(RAW DATA):
■ ■ ■ ■

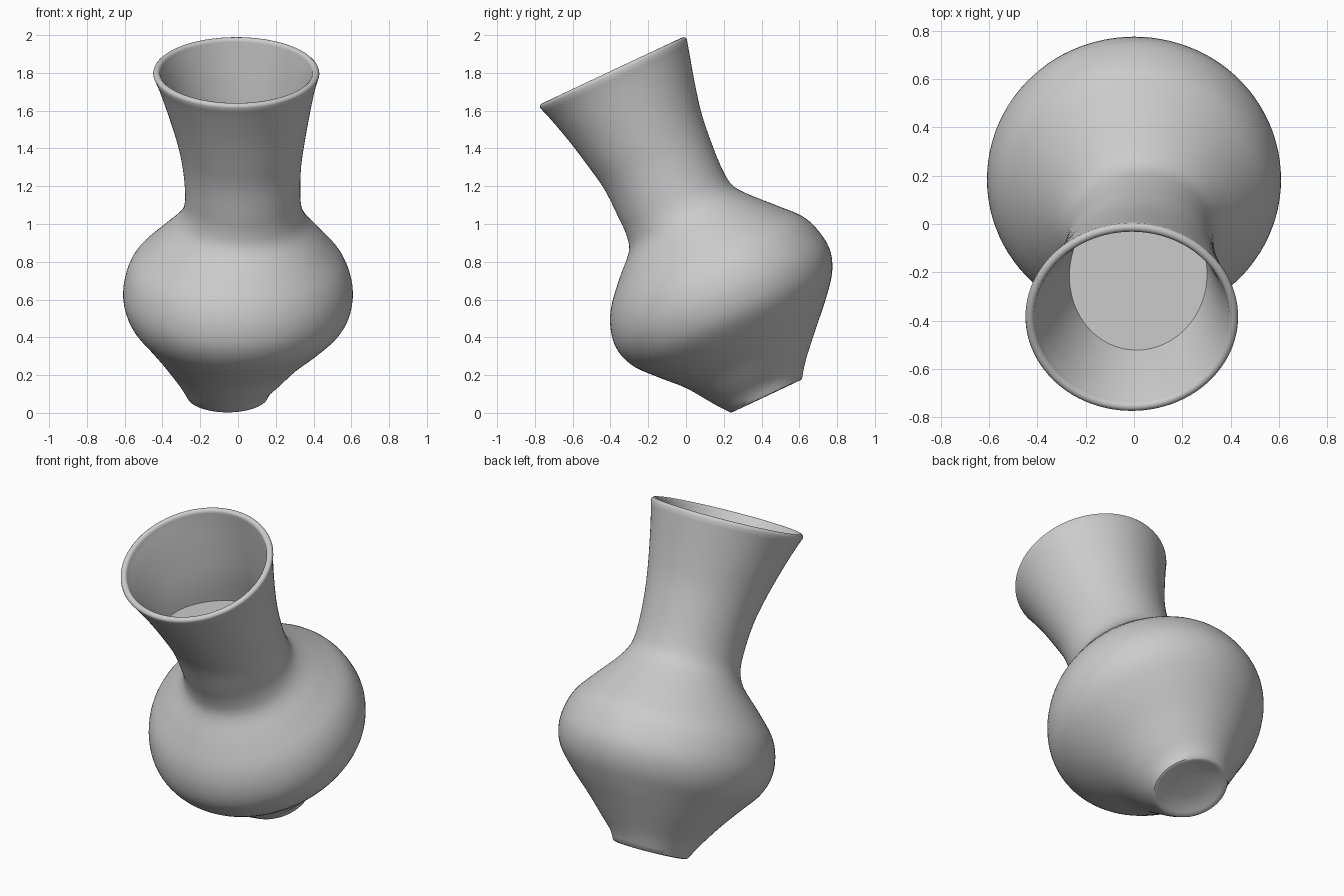
import bpy, bmesh, math

if "Cube" in bpy.data.objects:
    bpy.data.objects.remove(bpy.data.objects["Cube"])

# Leaning axis of the vase: starts at the foot, tips towards the front
FOOT_Y, FOOT_Z = 0.42, 0.09
S, C = 0.426, 0.905
SEG = 96
FLOOR_Z = 1.38          # level of the closed bottom inside the neck
WALL = 0.042

# Sections: height along axis, front reach, back reach, x centre, x half width
ROWS = [
    (0.00, 0.205, 0.215, -0.055, 0.215), (0.05, 0.245, 0.250, -0.055, 0.240),
    (0.10, 0.280, 0.292, -0.045, 0.280), (0.22, 0.365, 0.405, -0.030, 0.380),
    (0.33, 0.470, 0.510, -0.010, 0.480), (0.44, 0.565, 0.598, 0.000, 0.570),
    (0.55, 0.605, 0.638, 0.000, 0.606), (0.66, 0.593, 0.629, 0.000, 0.600),
    (0.77, 0.540, 0.587, 0.000, 0.557), (0.89, 0.435, 0.480, 0.010, 0.455),
    (1.00, 0.327, 0.377, 0.020, 0.355), (1.08, 0.303, 0.318, 0.025, 0.315),
    (1.18, 0.301, 0.305, 0.025, 0.305), (1.35, 0.305, 0.314, 0.020, 0.315),
    (1.50, 0.331, 0.332, 0.015, 0.340), (1.66, 0.365, 0.368, 0.005, 0.376),
    (1.81, 0.405, 0.408, -0.005, 0.415), (1.90, 0.434, 0.432, -0.010, 0.445),
]


def section(t):
    """Smoothly interpolated section at height t (cubic Hermite)."""
    n = len(ROWS)
    i = 0
    while i < n - 2 and t > ROWS[i + 1][0]:
        i += 1
    p0, p1, p2, p3 = (ROWS[min(max(k, 0), n - 1)] for k in (i - 1, i, i + 1, i + 2))
    h = p2[0] - p1[0]
    u = min(max((t - p1[0]) / h, 0), 1)
    out = []
    for k in range(1, 5):
        m1 = (p2[k] - p0[k]) / (p2[0] - p0[0]) * h
        m2 = (p3[k] - p1[k]) / (p3[0] - p1[0]) * h
        out.append((2*u**3 - 3*u**2 + 1) * p1[k] + (u**3 - 2*u**2 + u) * m1
                   + (3*u**2 - 2*u**3) * p2[k] + (u**3 - u**2) * m2)
    return out


def point(t, a, inset=0.0, scale=1.0, lift=0.0):
    """Point on the section at height t and angle a, in world space."""
    front, back, cx, hw = section(t)
    r = (back - front) / 2 + ((front + back) / 2 - inset) * scale * math.sin(a)
    x = cx + (hw - inset) * scale * math.cos(a)
    t += lift
    return (x, FOOT_Y + C * r - S * t, FOOT_Z + S * r + C * t)


def inner_end(a):
    """Height along the axis where the inner wall meets the level floor."""
    t = 1.4
    for _ in range(6):
        t += (FLOOR_Z - point(t, a, WALL)[2]) / C
    return t


angles = [2 * math.pi * i / SEG for i in range(SEG)]
rings = []
# underside, slightly hollow with a rounded edge
for scale, lift in ((0.35, 0.02), (0.65, 0.016), (0.85, 0.002), (0.95, -0.004)):
    rings.append([point(0, a, 0, scale, lift) for a in angles])
# outer wall
for i in range(71):
    rings.append([point(1.885 * i / 70, a) for a in angles])
# rounded lip
for k in range(1, 6):
    w = math.pi * k / 6
    rings.append([point(1.885, a, 0.019 * (1 - math.cos(w)), 1, 0.019 * math.sin(w))
                  for a in angles])
# inner wall down to the floor
ends = [inner_end(a) for a in angles]
for i in range(21):
    u = i / 20
    rings.append([point(1.885 + (e - 1.885) * u, a, 0.038 + (WALL - 0.038) * u)
                  for a, e in zip(angles, ends)])
# floor
rim = rings[-1]
mid = [sum(p[k] for p in rim) / SEG for k in range(3)]
for f in (0.75, 0.4):
    rings.append([tuple(mid[k] + (p[k] - mid[k]) * f for k in range(3)) for p in rim])

bm = bmesh.new()
loops = [[bm.verts.new(p) for p in ring] for ring in rings]
for lo, hi in zip(loops, loops[1:]):
    for i in range(SEG):
        j = (i + 1) % SEG
        bm.faces.new((lo[i], lo[j], hi[j], hi[i]))
bm.faces.new(loops[0][::-1])
bm.faces.new(loops[-1])
bmesh.ops.recalc_face_normals(bm, faces=bm.faces)

mesh = bpy.data.meshes.new("leaning_vase")
bm.to_mesh(mesh)
bm.free()
vase = bpy.data.objects.new("leaning_vase", mesh)
bpy.context.collection.objects.link(vase)
bpy.context.view_layer.objects.active = vase
vase.select_set(True)
bpy.ops.object.shade_smooth_by_angle(angle=math.radians(40))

■ ■ ■ ■

(WHAT NEEDS TO BE DONE): In the records above, find each line that holds the word "back"; copy all such lines.

(EXERCISE RESPONSE):
# Sections: height along axis, front reach, back reach, x centre, x half width
    front, back, cx, hw = section(t)
    r = (back - front) / 2 + ((front + back) / 2 - inset) * scale * math.sin(a)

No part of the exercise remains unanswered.